The proposed legislation is a step in the right direction. It follows from growing, decades-long concern over checkoff program spending. In November 2017, the U.S. Government Accountability Office called on USDA to increase oversight of all 22 of the checkoff programs. It found that USDA does not routinely review checkoff program subcontracts, impairing its ability to spot when funds are being misused. Further, GAO found that USDA does not ensure that certain documents, such as budget summaries and evaluations of effectiveness, are shared with stakeholders on program websites. According to GAO, USDA agreed with these findings.
A History of Injustice
Below are the 10 most egregious abuses of the checkoff programs, compiled by the Organization for Competitive Markets:
- In 1999, the Office of Inspector General (OIG) found that USDA had “relinquished too much authority to its primary contractor, the National Pork Producers Council (NPPC), and has placed the NPPC in a position to exert undue influence over Board budgets and grant proposals.”
- In 2000, the majority of American hog producers passed a referendum to end the pork checkoff, only to have USDA overturn their decision.
- In 2010, an independent audit of the equivalent of just nine days of beef checkoff program spending found more than $200,000 in improper spending by the primary beef checkoff contractor, the National Cattlemen’s Beef Association (NCBA), including the use of checkoff dollars for lobbying and overseas vacations.
- In 2014, after waiting more than 18 months to receive Freedom of Information Act records from USDA on expenditures of the Beef Checkoff Program, the Organization for Competitive Markets was forced to file a lawsuit to obtain public records relating to Beef Checkoff audit reports. NCBA has entered the case blocking the release of over 12,000 documents. This case has been ongoing for four years.
- In 2015, documents obtained under a Freedom of Information Act request showed that the American Egg Board illegally used checkoff dollars to attempt to halt sales of an egg-free mayonnaise product.
- In 2016, it was discovered that the Oklahoma Beef Council lost 2.6 million checkoff dollars to embezzlement by a staff member who wrote 790 fraudulent checks to herself during a 10-year period.
- In 2017, USDA came under fire for failing for more than four years to publish legally required annual financial reports on the $400 million per year dairy checkoff.

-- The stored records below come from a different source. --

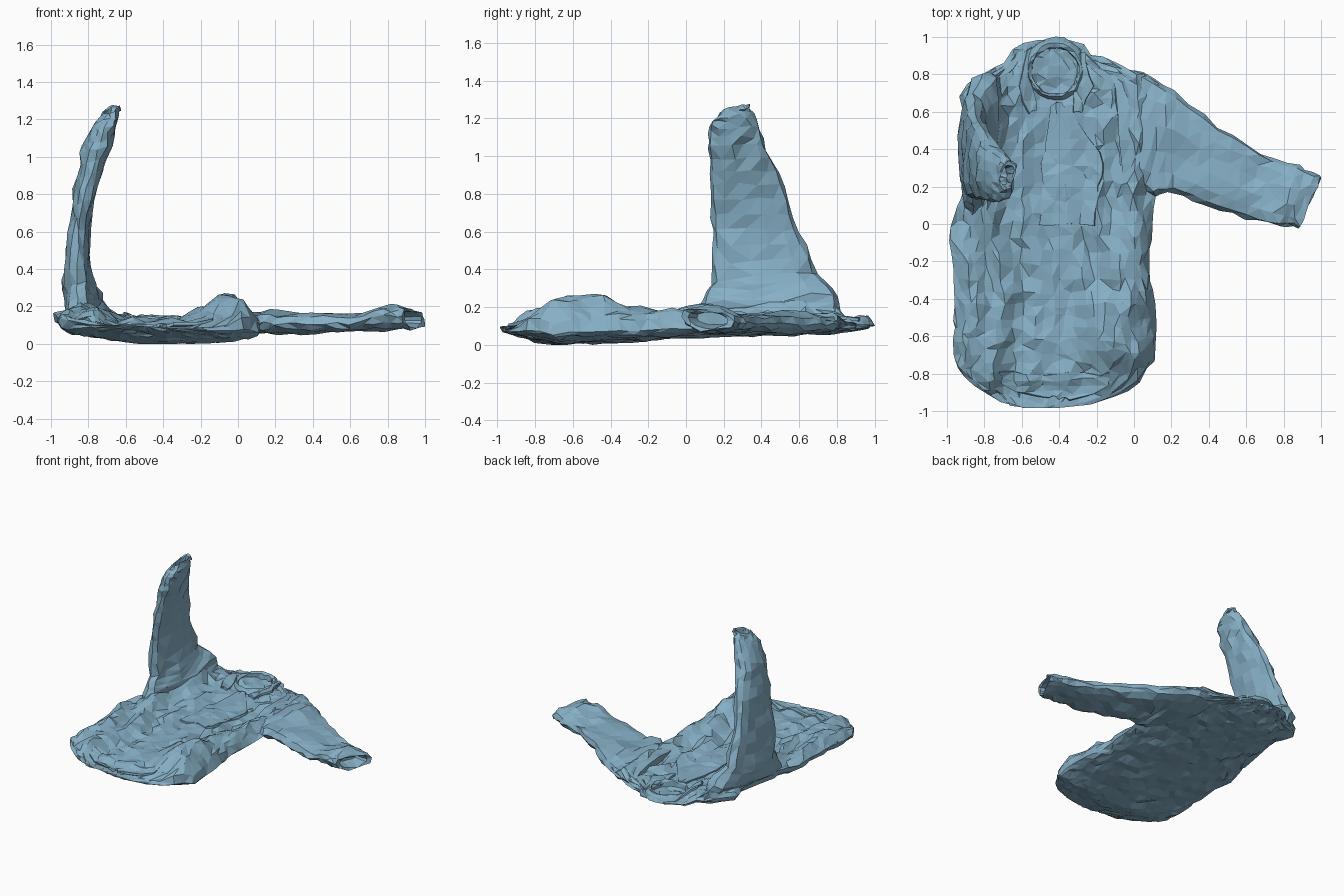
import bpy, bmesh, math, random
from mathutils import Vector, noise

if "Cube" in bpy.data.objects:
    bpy.data.objects.remove(bpy.data.objects["Cube"])

random.seed(4)


def interp(t, table, k=1):
    for a, b in zip(table, table[1:]):
        if t <= b[0]:
            f = max(0, (t - a[0]) / (b[0] - a[0]))
            return a[k] + (b[k] - a[k]) * f
    return table[-1][k]


def bump(x, y, cx, cy, sx, sy, p=2):
    return math.exp(-abs((x - cx) / sx) ** p - abs((y - cy) / sy) ** p)


def jit(a):
    return random.uniform(-a, a)


def finish(name, bm):
    bmesh.ops.remove_doubles(bm, verts=bm.verts, dist=0.0005)
    bmesh.ops.triangulate(bm, faces=bm.faces, quad_method='SHORT_EDGE')
    bmesh.ops.recalc_face_normals(bm, faces=bm.faces)
    me = bpy.data.meshes.new(name)
    bm.to_mesh(me)
    bm.free()
    ob = bpy.data.objects.new(name, me)
    bpy.context.collection.objects.link(ob)
    mat = bpy.data.materials.get("blue_cloth") or bpy.data.materials.new("blue_cloth")
    mat.diffuse_color = (0.24, 0.43, 0.56, 1)
    mat.use_nodes = True
    mat.node_tree.nodes["Principled BSDF"].inputs["Base Color"].default_value = mat.diffuse_color
    me.materials.append(mat)
    return ob


def skin(bm, rows, closed=False):
    for a, b in zip(rows, rows[1:]):
        n = len(a)
        for i in range(n if closed else n - 1):
            j = (i + 1) % n
            bm.faces.new((a[i], a[j], b[j], b[i]))


# Torso outline: y, left x, right x, bottom z, fullness
OUT = [(-0.985, -0.58, -0.42, 0.085, 0.0), (-0.965, -0.68, -0.27, 0.075, 0.1),
       (-0.92, -0.80, -0.10, 0.055, 0.3), (-0.84, -0.90, 0.03, 0.035, 0.8),
       (-0.77, -0.96, 0.09, 0.015, 1), (-0.71, -0.96, 0.12, 0.0, 1),
       (-0.45, -0.965, 0.11, 0.015, 1), (-0.2, -0.97, 0.08, 0.025, 1),
       (-0.05, -1.0, 0.10, 0.035, 1), (0.12, -0.93, 0.11, 0.04, 1),
       (0.25, -0.89, 0.14, 0.05, 1), (0.55, -0.88, 0.15, 0.055, 1),
       (0.67, -0.94, 0.15, 0.06, 1), (0.77, -0.86, 0.12, 0.065, 1),
       (0.84, -0.74, -0.05, 0.075, 0.9), (0.91, -0.66, -0.22, 0.08, 0.8),
       (0.97, -0.57, -0.28, 0.09, 0.5), (0.985, -0.50, -0.36, 0.10, 0.1)]
NECK = Vector((-0.42, 0.82))


def top_z(x, y):
    side = min(1, abs(x + 0.42) * 2.6 + 0.15)
    z = 0.12 + 0.07 * math.exp(-((x + 0.82) / 0.13) ** 2)
    z += 0.09 * math.exp(-((x - 0.01) / 0.11) ** 2) * interp(y, [(-0.15, 1), (0.15, 0.4)])
    z += 0.09 * bump(x, y, -0.10, -0.56, 0.16, 0.19, 6)
    z += 0.11 * bump(x, y, -0.84, 0.58, 0.17, 0.3) + 0.03 * bump(x, y, -0.85, -0.6, 0.1, 0.2)
    sway = 0.05 * math.sin(3.1 * y) + 0.04 * math.sin(7 * y + 1)
    z += 0.024 * math.sin(31 * (x + sway)) * side
    z += 0.04 * noise.noise(Vector((x * 8, y * 6, 2.3))) * (0.4 + 0.6 * side)
    r = math.hypot((x - NECK.x) / 0.14, (y - NECK.y) / 0.15)
    if r < 1:
        z = 0.095
    return min(z, 0.29)


# Torso: upper and lower cloth meeting at the side seams
bm = bmesh.new()
NX, NY = 24, 34
upper, lower = [], []
for j in range(NY + 1):
    y0 = -0.985 + 1.97 * (0.25 - 0.25 * math.cos(math.pi * j / NY) + 0.5 * j / NY)
    xl, xr, zb, full = (interp(y0, OUT, k) for k in (1, 2, 3, 4))
    up, lo = [], []
    for i in range(NX + 1):
        s = -1 + 2 * i / NX
        s = s * (1.25 - 0.25 * s * s)
        edge = i in (0, NX)
        end = j in (0, NY)
        x = (xl + xr) / 2 + s * (xr - xl) / 2 + jit(0.007 if edge or end else 0.016)
        y = y0 + (0 if end else jit(0.02))
        w = max(0, 1 - min(1, abs(s)) ** 6) ** 0.5
        b = zb + 0.04 * min(1, abs(x + 0.32) / 0.5) ** 2
        b += 0.02 * noise.noise(Vector((4 * x - 4 * y, 9 * x + 9 * y, 7))) * full
        mid = b + (0.03 + 0.05 * math.exp(-((x + 0.98) / 0.15) ** 2)) * full
        t = max(mid + 0.004, mid + (top_z(x, y) - mid) * full)
        v = bm.verts.new((x, y, mid + (t - mid) * w + (jit(0.011) * w * full)))
        up.append(v)
        lo.append(v if edge or end else
                  bm.verts.new((x, y, max(0.0, mid + (b - mid) * w + jit(0.005)))))
    upper.append(up)
    lower.append(lo)
skin(bm, upper)
for a, b in zip(lower, lower[1:]):
    for i in range(NX):
        vs = (a[i], b[i], b[i + 1], a[i + 1])
        if not bm.faces.get(vs):
            bm.faces.new(vs)
finish("torso", bm)


# Sleeve lofted between two edges, ending in a hollow cuff
def sleeve(name, stations, normal, axis, n=14, sub=3):
    bm = bmesh.new()
    S = [(Vector(a), Vector(b), t) for a, b, t in stations]
    full = []
    for p, q in zip(S, S[1:]):
        for k in range(sub):
            full.append(tuple(p[m] + (q[m] - p[m]) * (k / sub) for m in range(3)))
    full.append(S[-1])
    normal, axis = Vector(normal).normalized(), Vector(axis).normalized()

    def ring(a, b, t, scale, shift, noisy):
        out = []
        for i in range(n):
            an = 2 * math.pi * i / n
            c, s = math.cos(an), math.sin(an)
            s = math.copysign(abs(s) ** 0.7, s)
            p = (a + b) / 2 + (a - b) / 2 * c * scale + normal * (t / 2 * s * scale) + axis * shift
            f = noise.noise(p * 8) * 0.024 * abs(s)
            out.append(bm.verts.new(p + normal * f + Vector((jit(noisy), jit(noisy), jit(noisy)))))
        return out
    rows = [ring(a, b, t, 1, 0, 0.009) for a, b, t in full]
    a, b, t = S[-1]
    rows += [ring(a, b, t, 0.78, -0.005, 0.003), ring(a, b, t, 0.62, -0.10, 0.004)]
    skin(bm, rows, True)
    bm.faces.new(rows[0])
    bm.faces.new(rows[-1])
    finish(name, bm)


sleeve("flat_sleeve", [
    ((-0.12, 0.83, 0.11), (-0.05, 0.22, 0.11), 0.09),
    ((0.05, 0.81, 0.11), (0.11, 0.15, 0.11), 0.12),
    ((0.22, 0.71, 0.11), (0.20, 0.17, 0.11), 0.11),
    ((0.45, 0.52, 0.115), (0.38, 0.10, 0.11), 0.10),
    ((0.68, 0.38, 0.115), (0.60, 0.03, 0.11), 0.09),
    ((0.88, 0.31, 0.12), (0.78, -0.01, 0.15), 0.12),
    ((1.0, 0.25, 0.12), (0.88, -0.02, 0.15), 0.10)], (0, 0, 1), (1, -0.3, 0))

sleeve("raised_sleeve", [
    ((-0.86, 0.02, 0.12), (-0.74, 0.83, 0.14), 0.14),
    ((-0.86, 0.06, 0.20), (-0.80, 0.81, 0.26), 0.20),
    ((-0.86, 0.13, 0.32), (-0.86, 0.70, 0.38), 0.15),
    ((-0.855, 0.14, 0.60), (-0.855, 0.60, 0.60), 0.13),
    ((-0.81, 0.13, 0.84), (-0.82, 0.52, 0.84), 0.13),
    ((-0.75, 0.12, 1.04), (-0.77, 0.43, 1.04), 0.16),
    ((-0.71, 0.12, 1.16), (-0.70, 0.37, 1.20), 0.14),
    ((-0.68, 0.18, 1.23), (-0.67, 0.33, 1.275), 0.08)], (1, 0, 0.25), (0.25, 0, 1))


# Collar: soft rolled band around the neck opening
bm = bmesh.new()
rows = []
for k in range(24):
    a = 2 * math.pi * k / 24
    d = Vector((math.cos(a), math.sin(a), 0))
    back = 0.5 + 0.5 * d.y
    c = Vector((NECK.x + 0.13 * d.x, NECK.y + 0.13 * d.y, 0.115 + 0.01 * back))
    prof = [(0.05, -0.02), (0.035, 0.008), (0.015, 0.03), (-0.004, 0.02), (-0.008, -0.03)]
    rows.append([bm.verts.new(c + d * (r * (0.6 + 0.4 * back) + jit(0.006)) + Vector((0, 0, h + jit(0.006))))
                 for r, h in prof])
skin(bm, rows + rows[:1], True)
finish("collar", bm)


# Thin cloth layers laid over the torso front
def overlay(name, left, right, lift, nx, ny, y0, y1):
    bm = bmesh.new()
    rows = []
    for j in range(ny + 1):
        y = y0 + (y1 - y0) * j / ny
        xl, xr = interp(y, left), interp(y, right)
        full = interp(y, OUT, 4)
        row = []
        for i in range(nx + 1):
            x = xl + (xr - xl) * i / nx + jit(0.01)
            b = interp(y, OUT, 3) + 0.03
            row.append(bm.verts.new((x, y + jit(0.012), b + (top_z(x, y) - b) * full + lift + jit(0.006))))
        rows.append(row)
    skin(bm, rows)
    ob = finish(name, bm)
    mod = ob.modifiers.new("thickness", 'SOLIDIFY')
    mod.thickness = 0.016
    mod.offset = -1


overlay("placket", [(0.0, -0.50), (0.35, -0.49), (0.64, -0.44)],
        [(0.0, -0.22), (0.35, -0.16), (0.64, -0.38)], 0.008, 4, 10, 0.0, 0.64)
overlay("front_hem", [(-0.93, -0.5), (-0.88, -0.70), (-0.8, -0.72)],
        [(-0.93, -0.35), (-0.88, -0.15), (-0.8, -0.12)], 0.012, 8, 4, -0.93, -0.8)
for side, name in ((-1, "collar_flap_left"), (1, "collar_flap_right")):
    inner = [(0.6, NECK.x + side * 0.10), (0.72, NECK.x + side * 0.11), (0.92, NECK.x + side * 0.13)]
    outer = [(0.6, NECK.x + side * 0.14), (0.72, NECK.x + side * 0.20), (0.92, NECK.x + side * 0.15)]
    overlay(name, inner, outer, 0.014, 2, 5, 0.6, 0.92)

- In 2018, the Ohio Beef Council illegally used government property to promote a fundraiser for a gubernatorial campaign on behalf of the trade and lobbying group, Ohio Cattlemen’s Association. According to the Ohio Cattlemen’s Association’s brochure, the Ohio Beef Council is also actively engaged in soliciting campaign contributions on behalf of the Ohio Cattlemen’s Association’s Political Action Committee (PAC) through the state agency’s email domain.
- In 2018, a federal judge ruled that the USDA unlawfully approved spending $60 million of hog farmers’ checkoff money on a defunct promotional campaign.
- According to the NCBA’s 2015 IRS Form 990, beef checkoff funds make up approximately 73% of the lobbying group’s total annual budget. As much as 72% of the NCBA president’s nearly half a million dollar salary comes from beef checkoff funds. NCBA membership accounts for less than 4% of cattle producers.
Just the tip of the iceberg
While a step in the right direction, checkoff reform is just one of several necessary components of a better Farm Bill that gives family farmers and ranchers, and rural communities a fair deal. In addition to checkoff reform efforts, WORC supports Farm Bill provisions that:
- Invest in local and regional food systems
- Restore fair and competitive markets
- Protect healthy families
- Ensure fair access to credit and crop insurance
- Institute sound supply management policies
- Protect and target conservation funding
- Reinvest in public research for the public good
- And, invest in truly sustainable energy solutions
The Senate Ag Committee scheduled a markup of its proposed 2018 Farm Bill for Wednesday. Sign up for updates and alerts to keep abreast of WORC’s position on that legislation and agriculture and food policy in general.